# Input
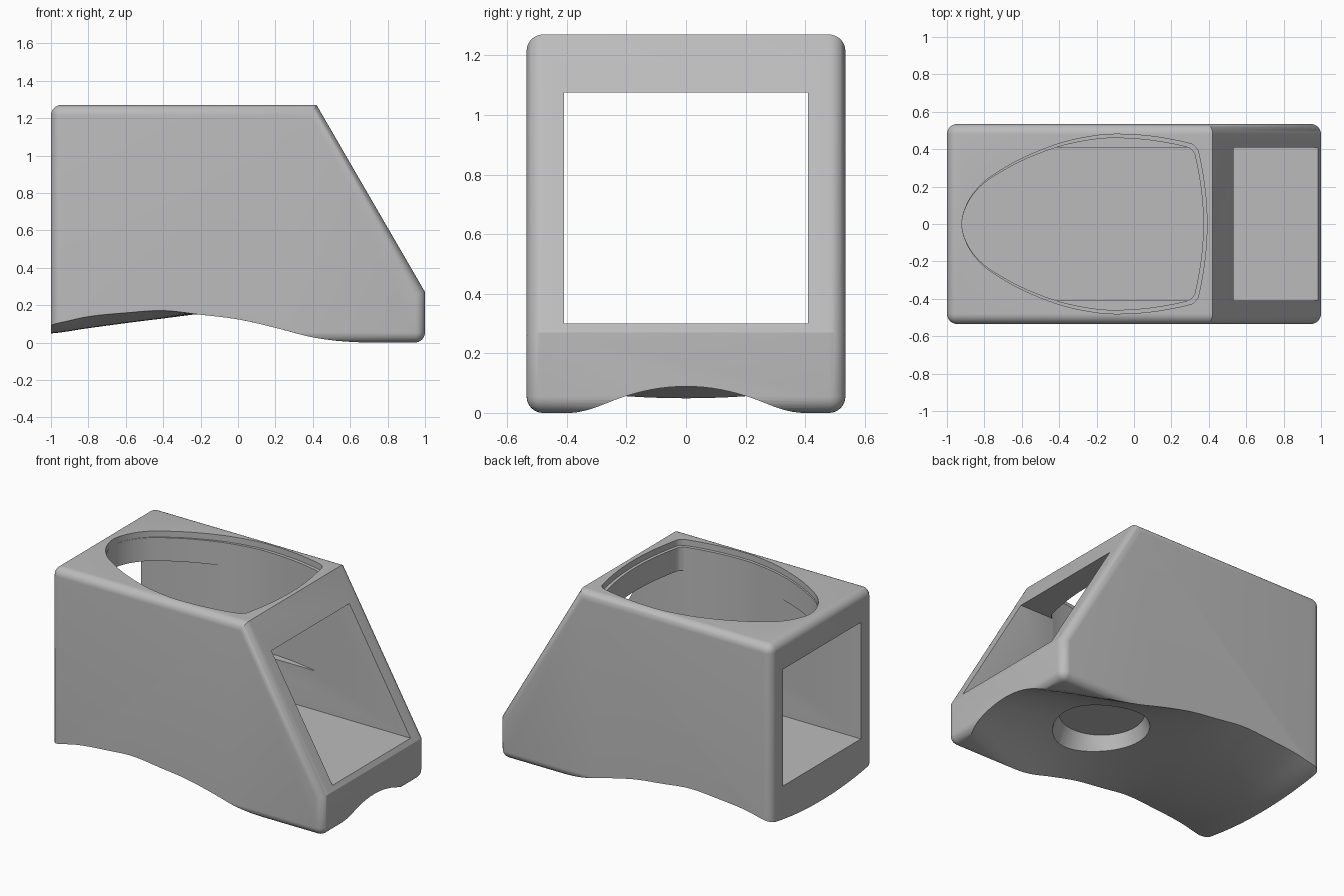
import bpy, bmesh, math
from mathutils import Vector

if "Cube" in bpy.data.objects:
    bpy.data.objects.remove(bpy.data.objects["Cube"], do_unlink=True)

grey = bpy.data.materials.new("plain grey")
grey.use_nodes = True
grey.diffuse_color = (0.5, 0.5, 0.5, 1)
grey.node_tree.nodes["Principled BSDF"].inputs["Base Color"].default_value = (0.5, 0.5, 0.5, 1)


def finish(bm, name):
    bmesh.ops.recalc_face_normals(bm, faces=bm.faces)
    mesh = bpy.data.meshes.new(name)
    bm.to_mesh(mesh)
    bm.free()
    mesh.materials.append(grey)
    ob = bpy.data.objects.new(name, mesh)
    bpy.context.collection.objects.link(ob)
    return ob


def prism(points, offset):
    """Closed polygon pushed along an offset."""
    bm = bmesh.new()
    face = bm.faces.new([bm.verts.new(p) for p in points])
    out = bmesh.ops.extrude_face_region(bm, geom=[face])
    moved = [v for v in out["geom"] if isinstance(v, bmesh.types.BMVert)]
    bmesh.ops.translate(bm, verts=moved, vec=offset)
    return bm


def spline(values, u):
    """Catmull-Rom value at position u, counted in knots."""
    last = len(values) - 1
    u = min(max(u, 0), last)
    i = min(int(u), last - 1)
    t = u - i
    a, b, c, d = (values[min(max(k, 0), last)] for k in range(i - 1, i + 3))
    return b + (c - a) * (t / 2) + (a * 2 - b * 5 + c * 4 - d) * (t * t / 2) \
        + (b * 3 - a - c * 3 + d) * (t ** 3 / 2)


def carve(body, cutter):
    mod = body.modifiers.new("cut", "BOOLEAN")
    mod.operation = "DIFFERENCE"
    mod.solver = "EXACT"
    mod.object = cutter
    bpy.context.view_layer.objects.active = body
    bpy.ops.object.modifier_apply(modifier=mod.name)
    bpy.data.objects.remove(cutter, do_unlink=True)


# Body: wedge-ended block with rounded edges, crisp at both ends of the slope
HALF = 0.535
side = [(-1, 0), (1, 0), (1, 0.27), (0.42, 1.27), (-1, 1.27)]
bm = prism([(x, -HALF, z) for x, z in side], (0, 2 * HALF, 0))


def rounded(edge):
    a, b = (v.co for v in edge.verts)
    across = abs(a.y - b.y) > 0.1
    crisp = across and a.x > 0 and a.z > 0.1
    return not crisp


bmesh.ops.bevel(bm, geom=[e for e in bm.edges if rounded(e)], offset=0.055,
                segments=8, profile=0.5, affect="EDGES", clamp_overlap=True)
body = finish(bm, "housing_body")

# Underside: a saddle that swells at one end and arches between two feet at the other
centre_line = [0.05, 0.078, 0.105, 0.13, 0.155, 0.172, 0.18, 0.175, 0.155, 0.125, 0.09]
edge_line = [0.10, 0.14, 0.16, 0.172, 0.15, 0.125, 0.08, 0.025, -0.03, -0.085, -0.14]


def underside(x, y):
    u = (x + 1) * 5
    mid, rim = spline(centre_line, u), spline(edge_line, u)
    h = mid + (rim - mid) * (y / HALF) ** 2
    soft = 0.03
    if h < -soft:
        h = 0
    elif h < soft:
        h = (h + soft) ** 2 / (4 * soft)
    return h - 0.001


bm = bmesh.new()
bmesh.ops.create_grid(bm, x_segments=66, y_segments=40, size=1)
for v in bm.verts:
    v.co.x *= 1.1
    v.co.y *= 0.6
    v.co.z = underside(v.co.x, v.co.y)
out = bmesh.ops.extrude_face_region(bm, geom=bm.faces[:])
for v in out["geom"]:
    if isinstance(v, bmesh.types.BMVert):
        v.co.z = -0.5
carve(body, finish(bm, "underside_cutter"))

# Tapered round recess under the floor
bm = bmesh.new()
bmesh.ops.create_cone(bm, cap_ends=True, segments=64, radius1=0.345, radius2=0.255, depth=0.255)
bmesh.ops.translate(bm, verts=bm.verts, vec=(0.25, 0, 0.1275))
carve(body, finish(bm, "recess_cutter"))

# Square tunnel from end to end
tunnel = [(-1.5, -0.41, 0.30), (-1.5, 0.41, 0.30), (-1.5, 0.41, 1.075), (-1.5, -0.41, 1.075)]
carve(body, finish(prism(tunnel, (3, 0, 0)), "tunnel_cutter"))

# Shield-shaped top opening: a shallow rim and a deep well
half = [Vector(p) for p in [
    (-0.92, 0), (-0.90, 0.09), (-0.85, 0.175), (-0.77, 0.25), (-0.6, 0.35), (-0.4, 0.43),
    (-0.22, 0.47), (-0.08, 0.48), (0.1, 0.468), (0.28, 0.435), (0.33, 0.41), (0.35, 0.36),
    (0.38, 0.18), (0.39, 0)]]
mirrored = [Vector((p.x, -p.y)) for p in half[-2:0:-1]]
ring = half + mirrored
knots = ring[-2:] + ring + ring[:3]
STEPS = 6
outline = [spline(knots, 2 + i / STEPS) for i in range(len(ring) * STEPS)]


def opening(name, sx, sy, bottom):
    pts = [(-0.92 + (p.x + 0.92) * sx, p.y * sy, bottom) for p in outline]
    carve(body, finish(prism(pts, (0, 0, 1.5 - bottom)), name))


opening("rim_cutter", 1, 1, 1.23)
opening("well_cutter", 0.985, 0.957, 0.56)

# Smooth curves, sharp creases
bpy.ops.object.select_all(action="DESELECT")
body.select_set(True)
bpy.context.view_layer.objects.active = body
bpy.ops.object.shade_smooth_by_angle(angle=math.radians(28))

# Work required
Apart from the pictures, the material above has to be repeated exactly.

# Expected answer
import bpy, bmesh, math
from mathutils import Vector

if "Cube" in bpy.data.objects:
    bpy.data.objects.remove(bpy.data.objects["Cube"], do_unlink=True)

grey = bpy.data.materials.new("plain grey")
grey.use_nodes = True
grey.diffuse_color = (0.5, 0.5, 0.5, 1)
grey.node_tree.nodes["Principled BSDF"].inputs["Base Color"].default_value = (0.5, 0.5, 0.5, 1)


def finish(bm, name):
    bmesh.ops.recalc_face_normals(bm, faces=bm.faces)
    mesh = bpy.data.meshes.new(name)
    bm.to_mesh(mesh)
    bm.free()
    mesh.materials.append(grey)
    ob = bpy.data.objects.new(name, mesh)
    bpy.context.collection.objects.link(ob)
    return ob


def prism(points, offset):
    """Closed polygon pushed along an offset."""
    bm = bmesh.new()
    face = bm.faces.new([bm.verts.new(p) for p in points])
    out = bmesh.ops.extrude_face_region(bm, geom=[face])
    moved = [v for v in out["geom"] if isinstance(v, bmesh.types.BMVert)]
    bmesh.ops.translate(bm, verts=moved, vec=offset)
    return bm


def spline(values, u):
    """Catmull-Rom value at position u, counted in knots."""
    last = len(values) - 1
    u = min(max(u, 0), last)
    i = min(int(u), last - 1)
    t = u - i
    a, b, c, d = (values[min(max(k, 0), last)] for k in range(i - 1, i + 3))
    return b + (c - a) * (t / 2) + (a * 2 - b * 5 + c * 4 - d) * (t * t / 2) \
        + (b * 3 - a - c * 3 + d) * (t ** 3 / 2)


def carve(body, cutter):
    mod = body.modifiers.new("cut", "BOOLEAN")
    mod.operation = "DIFFERENCE"
    mod.solver = "EXACT"
    mod.object = cutter
    bpy.context.view_layer.objects.active = body
    bpy.ops.object.modifier_apply(modifier=mod.name)
    bpy.data.objects.remove(cutter, do_unlink=True)


# Body: wedge-ended block with rounded edges, crisp at both ends of the slope
HALF = 0.535
side = [(-1, 0), (1, 0), (1, 0.27), (0.42, 1.27), (-1, 1.27)]
bm = prism([(x, -HALF, z) for x, z in side], (0, 2 * HALF, 0))


def rounded(edge):
    a, b = (v.co for v in edge.verts)
    across = abs(a.y - b.y) > 0.1
    crisp = across and a.x > 0 and a.z > 0.1
    return not crisp


bmesh.ops.bevel(bm, geom=[e for e in bm.edges if rounded(e)], offset=0.055,
                segments=8, profile=0.5, affect="EDGES", clamp_overlap=True)
body = finish(bm, "housing_body")

# Underside: a saddle that swells at one end and arches between two feet at the other
centre_line = [0.05, 0.078, 0.105, 0.13, 0.155, 0.172, 0.18, 0.175, 0.155, 0.125, 0.09]
edge_line = [0.10, 0.14, 0.16, 0.172, 0.15, 0.125, 0.08, 0.025, -0.03, -0.085, -0.14]


def underside(x, y):
    u = (x + 1) * 5
    mid, rim = spline(centre_line, u), spline(edge_line, u)
    h = mid + (rim - mid) * (y / HALF) ** 2
    soft = 0.03
    if h < -soft:
        h = 0
    elif h < soft:
        h = (h + soft) ** 2 / (4 * soft)
    return h - 0.001


bm = bmesh.new()
bmesh.ops.create_grid(bm, x_segments=66, y_segments=40, size=1)
for v in bm.verts:
    v.co.x *= 1.1
    v.co.y *= 0.6
    v.co.z = underside(v.co.x, v.co.y)
out = bmesh.ops.extrude_face_region(bm, geom=bm.faces[:])
for v in out["geom"]:
    if isinstance(v, bmesh.types.BMVert):
        v.co.z = -0.5
carve(body, finish(bm, "underside_cutter"))

# Tapered round recess under the floor
bm = bmesh.new()
bmesh.ops.create_cone(bm, cap_ends=True, segments=64, radius1=0.345, radius2=0.255, depth=0.255)
bmesh.ops.translate(bm, verts=bm.verts, vec=(0.25, 0, 0.1275))
carve(body, finish(bm, "recess_cutter"))

# Square tunnel from end to end
tunnel = [(-1.5, -0.41, 0.30), (-1.5, 0.41, 0.30), (-1.5, 0.41, 1.075), (-1.5, -0.41, 1.075)]
carve(body, finish(prism(tunnel, (3, 0, 0)), "tunnel_cutter"))

# Shield-shaped top opening: a shallow rim and a deep well
half = [Vector(p) for p in [
    (-0.92, 0), (-0.90, 0.09), (-0.85, 0.175), (-0.77, 0.25), (-0.6, 0.35), (-0.4, 0.43),
    (-0.22, 0.47), (-0.08, 0.48), (0.1, 0.468), (0.28, 0.435), (0.33, 0.41), (0.35, 0.36),
    (0.38, 0.18), (0.39, 0)]]
mirrored = [Vector((p.x, -p.y)) for p in half[-2:0:-1]]
ring = half + mirrored
knots = ring[-2:] + ring + ring[:3]
STEPS = 6
outline = [spline(knots, 2 + i / STEPS) for i in range(len(ring) * STEPS)]


def opening(name, sx, sy, bottom):
    pts = [(-0.92 + (p.x + 0.92) * sx, p.y * sy, bottom) for p in outline]
    carve(body, finish(prism(pts, (0, 0, 1.5 - bottom)), name))


opening("rim_cutter", 1, 1, 1.23)
opening("well_cutter", 0.985, 0.957, 0.56)

# Smooth curves, sharp creases
bpy.ops.object.select_all(action="DESELECT")
body.select_set(True)
bpy.context.view_layer.objects.active = body
bpy.ops.object.shade_smooth_by_angle(angle=math.radians(28))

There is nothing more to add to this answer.